By Will E Sanders
TROY — Patrick McGail was the “ringleader and mastermind” of the Halloween eve home invasion and murder of Nathan Wintrow, according to two co-defendants who testified against the alleged murderer during the third day of the trial in common pleas court on Thursday.
Yet the defense for McGail, 18, of Troy, maintains a Troy drug dealer was the true ringleader in the death of Wintrow, 20, who was shot in the head Oct. 30, 2013, in front of his girlfriend and best friend in the laundry room of the 218 E. Canal St., Troy, residence he shared with his 2-year-old daughter.
McGail is standing trial this week and has been charged with murder, aggravated robbery and aggravated burglary, along with firearm specifications. He maintains his innocence.
Co-defendants Jason C. Sowers, 17, and Brendon A. Terrel, 19, both of Troy, took the witness stand and described not only the parts they played in the murder, but also the part McGail played. But the defense continually reminded the jury that both men lied to police several times in the past and attempted to impeach the credibility of each co-defendant.
Thirty-two text messages between Sowers and McGail on the day of the murder revealed McGail came up with a plan to rob Wintrow, a known drug dealer, of money and marijuana. Sowers testified McGail called the practice “dealer hunting,” which Sowers described as robbing a drug dealer of cash and product.
“The plan was we were going to bring baseball bats into the house and take everything,” Sowers said, only that plan changed when it was agreed that firearms would be used instead of bats. He also said McGail wanted to “brand” Wintrow with a wire coat hanger to mark Wintrow as a drug dealer, though that never transpired.
Sowers and McGail went into the home wearing Halloween masks after breaking a window and entering through a locked door, but then they were met by Wintrow, his girlfriend and best friend. A struggle ensued that ended with Sowers firing the fatal shot from a 9mm pistol.
“Patrick, he is the one who came up with the plan,” Terrel, who served as a would-be look-out, testified under direct examination.
Sowers and Terrel have already been convicted for their parts in the Wintrow murder through a plea agreement that stipulated their “substantial assistance” in the case, including their truthful testimony against McGail at trial.
The co-defendants were caught within minutes of the murder, and within the hour McGail emerged on the doorstep of his then-girlfriend, Jessica Shelton, 18, of Troy, according to testimony.
Shelton testified before the jury of six men and six women that McGail came to her home on the night of the murder and acted “jittery,” which was an unusual change from his normally “calm” disposition.
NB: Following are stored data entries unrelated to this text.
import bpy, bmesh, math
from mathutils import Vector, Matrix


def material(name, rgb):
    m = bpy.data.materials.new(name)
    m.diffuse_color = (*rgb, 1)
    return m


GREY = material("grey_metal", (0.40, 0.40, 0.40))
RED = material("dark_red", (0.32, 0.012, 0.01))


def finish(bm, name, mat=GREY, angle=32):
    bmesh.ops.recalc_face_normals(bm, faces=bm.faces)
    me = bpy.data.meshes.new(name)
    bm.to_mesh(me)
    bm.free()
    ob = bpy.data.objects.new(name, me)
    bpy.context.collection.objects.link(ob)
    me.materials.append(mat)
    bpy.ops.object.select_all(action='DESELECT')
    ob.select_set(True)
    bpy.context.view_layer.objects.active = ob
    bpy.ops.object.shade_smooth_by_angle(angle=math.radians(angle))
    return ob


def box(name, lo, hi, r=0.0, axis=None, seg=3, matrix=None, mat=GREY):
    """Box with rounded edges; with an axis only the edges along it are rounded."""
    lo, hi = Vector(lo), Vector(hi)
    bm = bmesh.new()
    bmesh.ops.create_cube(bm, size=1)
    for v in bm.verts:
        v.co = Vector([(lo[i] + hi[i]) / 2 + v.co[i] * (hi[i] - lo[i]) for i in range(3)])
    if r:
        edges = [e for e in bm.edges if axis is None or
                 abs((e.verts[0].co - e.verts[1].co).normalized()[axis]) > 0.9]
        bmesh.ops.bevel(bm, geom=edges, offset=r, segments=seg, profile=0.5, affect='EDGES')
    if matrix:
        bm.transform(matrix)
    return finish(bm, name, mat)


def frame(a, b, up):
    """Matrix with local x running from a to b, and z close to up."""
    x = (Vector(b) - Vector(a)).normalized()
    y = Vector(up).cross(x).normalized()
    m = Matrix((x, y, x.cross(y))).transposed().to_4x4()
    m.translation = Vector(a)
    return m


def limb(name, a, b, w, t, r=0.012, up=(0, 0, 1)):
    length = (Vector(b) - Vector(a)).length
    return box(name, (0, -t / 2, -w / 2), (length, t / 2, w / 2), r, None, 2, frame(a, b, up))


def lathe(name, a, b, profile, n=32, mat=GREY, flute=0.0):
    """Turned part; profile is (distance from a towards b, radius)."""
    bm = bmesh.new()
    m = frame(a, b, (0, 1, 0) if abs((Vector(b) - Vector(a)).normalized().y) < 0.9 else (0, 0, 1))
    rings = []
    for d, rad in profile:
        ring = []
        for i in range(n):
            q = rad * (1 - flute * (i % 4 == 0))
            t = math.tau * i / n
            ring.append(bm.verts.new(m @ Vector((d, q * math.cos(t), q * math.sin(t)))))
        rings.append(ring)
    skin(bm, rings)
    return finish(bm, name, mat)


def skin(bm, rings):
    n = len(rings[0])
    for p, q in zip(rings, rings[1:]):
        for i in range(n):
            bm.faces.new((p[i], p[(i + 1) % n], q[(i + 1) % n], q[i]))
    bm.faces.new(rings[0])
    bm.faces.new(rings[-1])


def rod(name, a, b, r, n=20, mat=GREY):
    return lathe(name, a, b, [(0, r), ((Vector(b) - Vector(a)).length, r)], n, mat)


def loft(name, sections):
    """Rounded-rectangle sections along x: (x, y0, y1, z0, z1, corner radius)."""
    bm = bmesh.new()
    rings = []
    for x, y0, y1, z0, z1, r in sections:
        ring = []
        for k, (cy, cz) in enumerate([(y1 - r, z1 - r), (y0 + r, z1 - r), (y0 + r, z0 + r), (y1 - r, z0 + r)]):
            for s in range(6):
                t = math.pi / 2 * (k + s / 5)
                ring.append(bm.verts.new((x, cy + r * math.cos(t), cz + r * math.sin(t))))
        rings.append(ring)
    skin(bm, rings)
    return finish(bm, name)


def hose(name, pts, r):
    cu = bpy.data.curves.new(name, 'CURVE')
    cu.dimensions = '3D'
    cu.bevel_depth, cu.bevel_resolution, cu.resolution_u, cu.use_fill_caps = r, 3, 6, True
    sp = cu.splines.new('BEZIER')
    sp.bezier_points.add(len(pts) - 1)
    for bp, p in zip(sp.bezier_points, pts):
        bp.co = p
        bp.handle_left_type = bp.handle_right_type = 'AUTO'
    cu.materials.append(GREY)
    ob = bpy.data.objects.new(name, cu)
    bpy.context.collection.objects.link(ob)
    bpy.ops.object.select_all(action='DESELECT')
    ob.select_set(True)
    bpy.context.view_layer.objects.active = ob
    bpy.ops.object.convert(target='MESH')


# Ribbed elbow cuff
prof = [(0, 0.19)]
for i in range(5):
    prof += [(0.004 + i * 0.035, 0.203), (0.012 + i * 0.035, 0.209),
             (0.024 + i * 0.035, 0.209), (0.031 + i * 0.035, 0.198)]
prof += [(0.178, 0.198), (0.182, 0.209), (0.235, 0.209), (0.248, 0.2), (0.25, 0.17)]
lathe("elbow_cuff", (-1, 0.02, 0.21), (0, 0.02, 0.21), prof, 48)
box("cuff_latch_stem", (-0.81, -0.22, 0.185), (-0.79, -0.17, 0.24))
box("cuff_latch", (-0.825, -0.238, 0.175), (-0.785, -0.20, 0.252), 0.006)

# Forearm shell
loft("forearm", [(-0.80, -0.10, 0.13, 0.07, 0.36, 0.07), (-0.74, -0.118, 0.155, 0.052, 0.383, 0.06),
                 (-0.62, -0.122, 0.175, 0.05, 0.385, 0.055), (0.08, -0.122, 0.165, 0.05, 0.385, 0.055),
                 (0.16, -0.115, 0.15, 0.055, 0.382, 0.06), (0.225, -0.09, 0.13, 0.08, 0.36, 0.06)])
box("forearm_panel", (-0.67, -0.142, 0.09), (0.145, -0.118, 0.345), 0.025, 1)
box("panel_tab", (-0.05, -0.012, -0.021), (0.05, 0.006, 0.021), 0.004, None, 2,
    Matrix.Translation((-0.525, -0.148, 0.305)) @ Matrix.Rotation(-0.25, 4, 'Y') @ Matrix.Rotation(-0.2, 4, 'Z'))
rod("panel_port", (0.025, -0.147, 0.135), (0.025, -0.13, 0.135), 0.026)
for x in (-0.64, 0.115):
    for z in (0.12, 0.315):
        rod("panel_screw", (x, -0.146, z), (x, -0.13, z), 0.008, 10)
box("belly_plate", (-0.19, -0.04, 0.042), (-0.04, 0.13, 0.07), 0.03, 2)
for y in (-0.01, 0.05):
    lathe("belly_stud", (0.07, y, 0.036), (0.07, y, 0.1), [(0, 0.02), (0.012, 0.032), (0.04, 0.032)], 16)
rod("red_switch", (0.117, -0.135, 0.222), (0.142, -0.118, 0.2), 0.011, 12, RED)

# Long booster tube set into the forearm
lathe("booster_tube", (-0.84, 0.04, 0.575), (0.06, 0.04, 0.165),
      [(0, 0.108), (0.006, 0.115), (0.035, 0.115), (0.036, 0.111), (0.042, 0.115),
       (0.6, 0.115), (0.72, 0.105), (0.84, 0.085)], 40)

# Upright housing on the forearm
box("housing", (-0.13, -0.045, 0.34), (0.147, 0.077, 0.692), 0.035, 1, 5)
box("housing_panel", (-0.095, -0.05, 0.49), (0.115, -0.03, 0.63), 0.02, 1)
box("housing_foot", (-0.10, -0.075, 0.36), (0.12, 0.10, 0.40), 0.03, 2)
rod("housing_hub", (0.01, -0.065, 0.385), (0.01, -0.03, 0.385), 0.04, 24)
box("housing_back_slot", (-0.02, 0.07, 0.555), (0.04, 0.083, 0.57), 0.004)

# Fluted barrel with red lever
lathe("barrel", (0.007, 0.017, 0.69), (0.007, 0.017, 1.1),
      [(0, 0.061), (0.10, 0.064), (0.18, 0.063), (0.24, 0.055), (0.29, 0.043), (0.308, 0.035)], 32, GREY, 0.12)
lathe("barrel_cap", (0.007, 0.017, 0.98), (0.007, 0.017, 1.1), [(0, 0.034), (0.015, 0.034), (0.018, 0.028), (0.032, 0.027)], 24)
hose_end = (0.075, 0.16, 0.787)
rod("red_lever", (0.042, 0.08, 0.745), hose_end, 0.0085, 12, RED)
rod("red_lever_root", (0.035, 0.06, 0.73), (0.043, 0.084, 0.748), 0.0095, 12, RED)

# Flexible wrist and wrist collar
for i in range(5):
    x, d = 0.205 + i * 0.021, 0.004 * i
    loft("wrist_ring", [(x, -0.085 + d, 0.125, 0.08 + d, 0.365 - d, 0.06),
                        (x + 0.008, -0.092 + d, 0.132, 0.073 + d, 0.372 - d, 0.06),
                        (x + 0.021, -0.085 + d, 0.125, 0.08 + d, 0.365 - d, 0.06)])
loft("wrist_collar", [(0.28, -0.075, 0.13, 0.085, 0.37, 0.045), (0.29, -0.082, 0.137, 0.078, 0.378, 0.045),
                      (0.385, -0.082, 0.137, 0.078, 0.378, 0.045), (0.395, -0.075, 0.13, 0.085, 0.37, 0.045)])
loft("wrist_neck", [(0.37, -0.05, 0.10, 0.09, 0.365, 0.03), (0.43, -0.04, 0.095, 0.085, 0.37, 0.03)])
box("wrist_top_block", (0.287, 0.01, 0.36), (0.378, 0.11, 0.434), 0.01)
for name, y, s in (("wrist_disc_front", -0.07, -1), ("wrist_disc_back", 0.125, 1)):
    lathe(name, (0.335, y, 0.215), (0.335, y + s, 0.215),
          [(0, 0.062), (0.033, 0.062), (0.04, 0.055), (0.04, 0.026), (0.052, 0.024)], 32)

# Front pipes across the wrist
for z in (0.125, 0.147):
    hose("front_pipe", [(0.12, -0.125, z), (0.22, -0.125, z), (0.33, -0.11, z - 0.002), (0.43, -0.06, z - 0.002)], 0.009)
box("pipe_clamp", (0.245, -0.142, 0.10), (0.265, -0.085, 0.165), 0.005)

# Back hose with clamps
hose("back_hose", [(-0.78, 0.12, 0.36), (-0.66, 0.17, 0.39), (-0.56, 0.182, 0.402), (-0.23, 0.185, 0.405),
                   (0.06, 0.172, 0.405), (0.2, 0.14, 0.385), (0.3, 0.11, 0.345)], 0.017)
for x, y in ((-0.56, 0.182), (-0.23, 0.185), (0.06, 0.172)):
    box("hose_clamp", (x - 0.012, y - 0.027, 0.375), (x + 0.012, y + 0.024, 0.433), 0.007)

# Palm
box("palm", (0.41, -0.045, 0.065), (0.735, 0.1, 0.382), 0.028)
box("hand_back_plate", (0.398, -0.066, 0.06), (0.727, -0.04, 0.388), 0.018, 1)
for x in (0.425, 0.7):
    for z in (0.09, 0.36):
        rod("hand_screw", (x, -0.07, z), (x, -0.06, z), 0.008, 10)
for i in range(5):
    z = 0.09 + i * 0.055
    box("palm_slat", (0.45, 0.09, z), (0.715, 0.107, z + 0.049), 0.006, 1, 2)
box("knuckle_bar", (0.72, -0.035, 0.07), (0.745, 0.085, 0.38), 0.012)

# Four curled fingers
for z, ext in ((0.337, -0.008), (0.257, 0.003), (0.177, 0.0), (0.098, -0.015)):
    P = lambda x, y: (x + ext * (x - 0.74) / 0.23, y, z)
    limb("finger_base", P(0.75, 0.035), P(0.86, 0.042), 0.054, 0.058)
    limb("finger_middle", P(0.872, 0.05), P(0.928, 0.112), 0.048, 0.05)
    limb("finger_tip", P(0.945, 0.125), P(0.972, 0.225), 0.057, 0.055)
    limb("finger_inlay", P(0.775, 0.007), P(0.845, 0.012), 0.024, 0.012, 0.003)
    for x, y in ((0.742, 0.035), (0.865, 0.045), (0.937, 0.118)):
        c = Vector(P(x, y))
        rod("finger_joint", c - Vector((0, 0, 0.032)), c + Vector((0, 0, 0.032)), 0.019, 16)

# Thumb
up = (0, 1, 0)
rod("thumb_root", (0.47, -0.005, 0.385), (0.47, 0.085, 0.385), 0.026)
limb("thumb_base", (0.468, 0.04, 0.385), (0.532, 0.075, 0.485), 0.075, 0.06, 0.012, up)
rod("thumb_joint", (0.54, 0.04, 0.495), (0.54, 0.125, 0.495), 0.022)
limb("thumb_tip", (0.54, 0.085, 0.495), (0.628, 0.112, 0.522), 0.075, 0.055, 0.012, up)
“He seemed upset, like something was wrong,” she said. “He seemed scared and nervous.”
She testified McGail had injuries to his nose, wrist and back. When questioned by her, McGail eventually told her he sustained the injuries while he was inside of Wintrow’s house after he and Sowers went inside and “a fight broke out.”
Shelton said McGail informed her that he fled the scene after he heard a lone gunshot, leaving behind his mask and his knife in the process.
The very same mask and knife contained McGail’s DNA, testified Hallie Garofalo, a forensic chemist with the Ohio Bureau of Criminal Investigations.
She testified DNA analysis on the mask revealed McGail could not be excluded as the source and listed a frequency of occurrence that equaled one in 772 quadrillion. DNA found on the knife blade revealed a frequency of occurrence at one in 13 trillion.
Other testimony came from a deputy corner and forensic pathologist, Dr. Lee Lehman, who conducted the autopsy on Wintrow, and stated that Wintrow died from a gunshot wound to the head at point-blank range.
Additional testimony also was heard from a forensic firearms expert and a Troy police officer who handled a complaint six days before the murder involving McGail and his co-defendants as they sat in a car outside of a Troy pizzeria. The officer testified that all three teens had the same masks, styled after the movie “V for Vendetta,” used in the commission of the crime on that night.
The trial is expected to go into next week.
McGail, out on bond, was 17 at the time of the murder and he, along with Sowers, are both being tried as adults.
It remains unknown if McGail will take to the witness stand in his own defense.
Will E Sanders may be reached at 773-2721 or on Twitter @TheDailyCall.